Friday, December 21, 2012

Governance: Unlearning to learn

What do boards need to unlearn before they can learn to govern more effectively?

The early pages of Dennis Pointer's Board Work: Governing Health Care Organizations left me pondering that question. As an adult educator, I have a few thoughts of my own. But I'm more interested in hearing your ideas about what blocks boards' ability to move toward a different approach to governing.

Please take a moment to share your thoughts via this brief, one-question survey. I'll collect responses, synthesize, and share in a future post. I'm interested in a broad pool of responses; any help sharing with your boards and with others in the sector would be most appreciated.

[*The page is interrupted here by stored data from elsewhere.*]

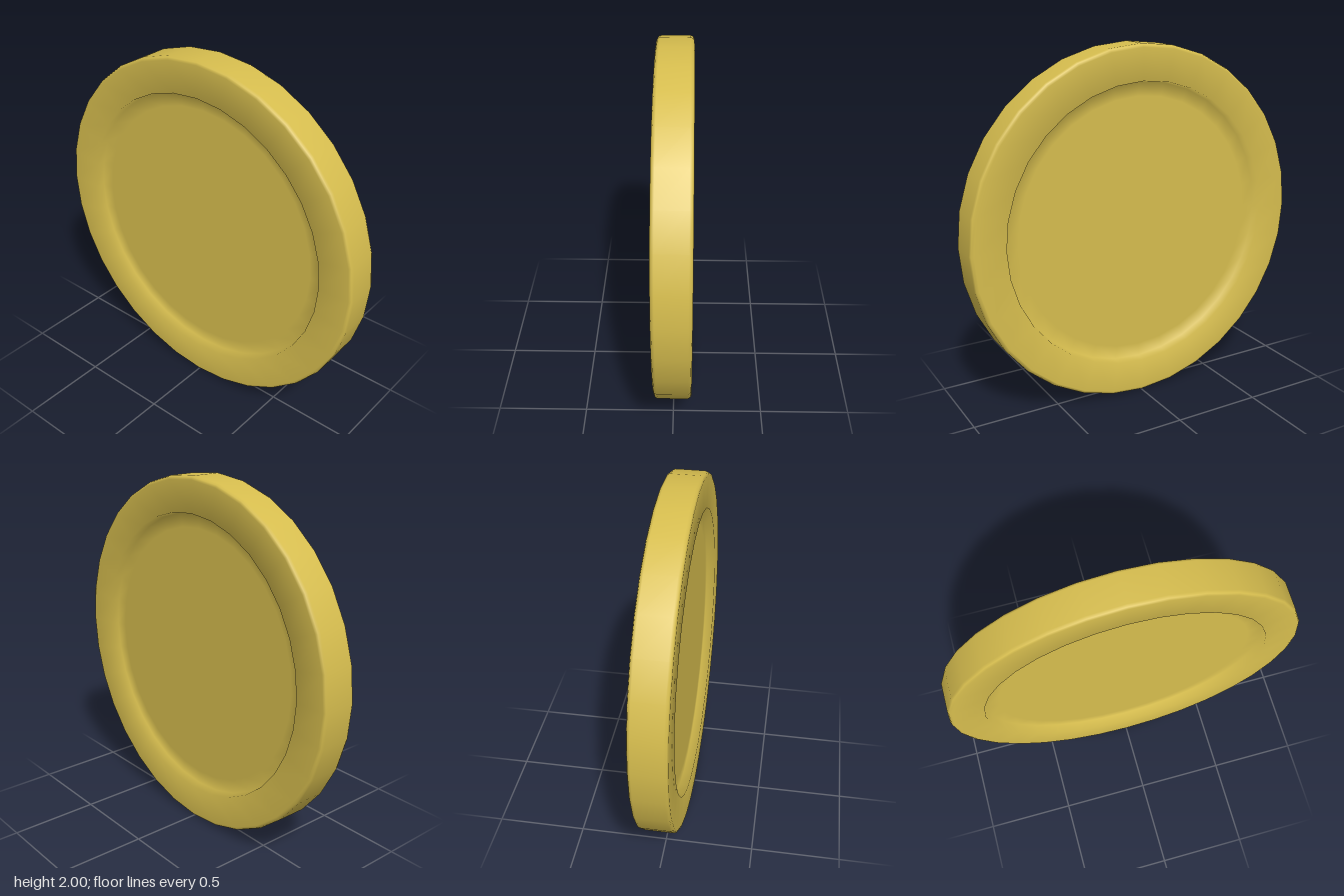
import * as THREE from 'three';

export function createModel() {
  const group = new THREE.Group();
  group.name = 'coin';

  // Half of the profile [radius, offset along the axis]: recessed face, raised rim, rounded edge
  const half = [
    [0, 0.05], [0.72, 0.05], [0.797, 0.05],
    [0.805, 0.1], [0.98, 0.1], [0.994, 0.094], [1, 0.08],
  ];
  const profile = [
    ...half.map(([r, h]) => new THREE.Vector2(r, -h)),
    ...[...half].reverse().map(([r, h]) => new THREE.Vector2(r, h)),
  ];

  // Disc turned so both faces look along x, standing on its edge
  const geometry = new THREE.LatheGeometry(profile, 32);
  geometry.rotateZ(Math.PI / 2);
  geometry.translate(0, 1, 0);

  const disc = new THREE.Mesh(geometry, new THREE.MeshStandardMaterial({ color: 0xd6bd4e }));
  disc.name = 'coinDisc';
  group.add(disc);
  return group;
}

Create your free online surveys with SurveyMonkey, the world's leading questionnaire tool.

2 comments:

Nathan said...

Among the boards I have worked with, many, perhaps most board members have begun their involvement with nonprofit organizations through clubs and other all-volunteer organizations. Their previous responsibilities on the board have been primarily or exclusively operational. Whatever "governance" takes place happens without identifying it as anything different from the individual's operational responsibilities.

It is no wonder, then, that they bring this understanding with them when they join the board of a nonprofit organization that has a paid, professional CEO. They have never had to engage in oversight of management, policy development, or strategic leadership. So, in order to be an effective member of a governing board, they need to unlearn nearly everything they have learned from their previous experience.

Debra Beck, EdD said...

My apology, Nathan, for the delayed response. For some reason, I missed the alert that you had posted this comment.

Oh, boy, does the scenario you've described ring familiar! I've definitely found that most of the boards I've encountered have nothing in the way of systematic orientation to their responsibilities. Instead, they must rely upon exactly what you're describing: those previous experiences (that often have little resemblance to governance in that ore professionalized setting).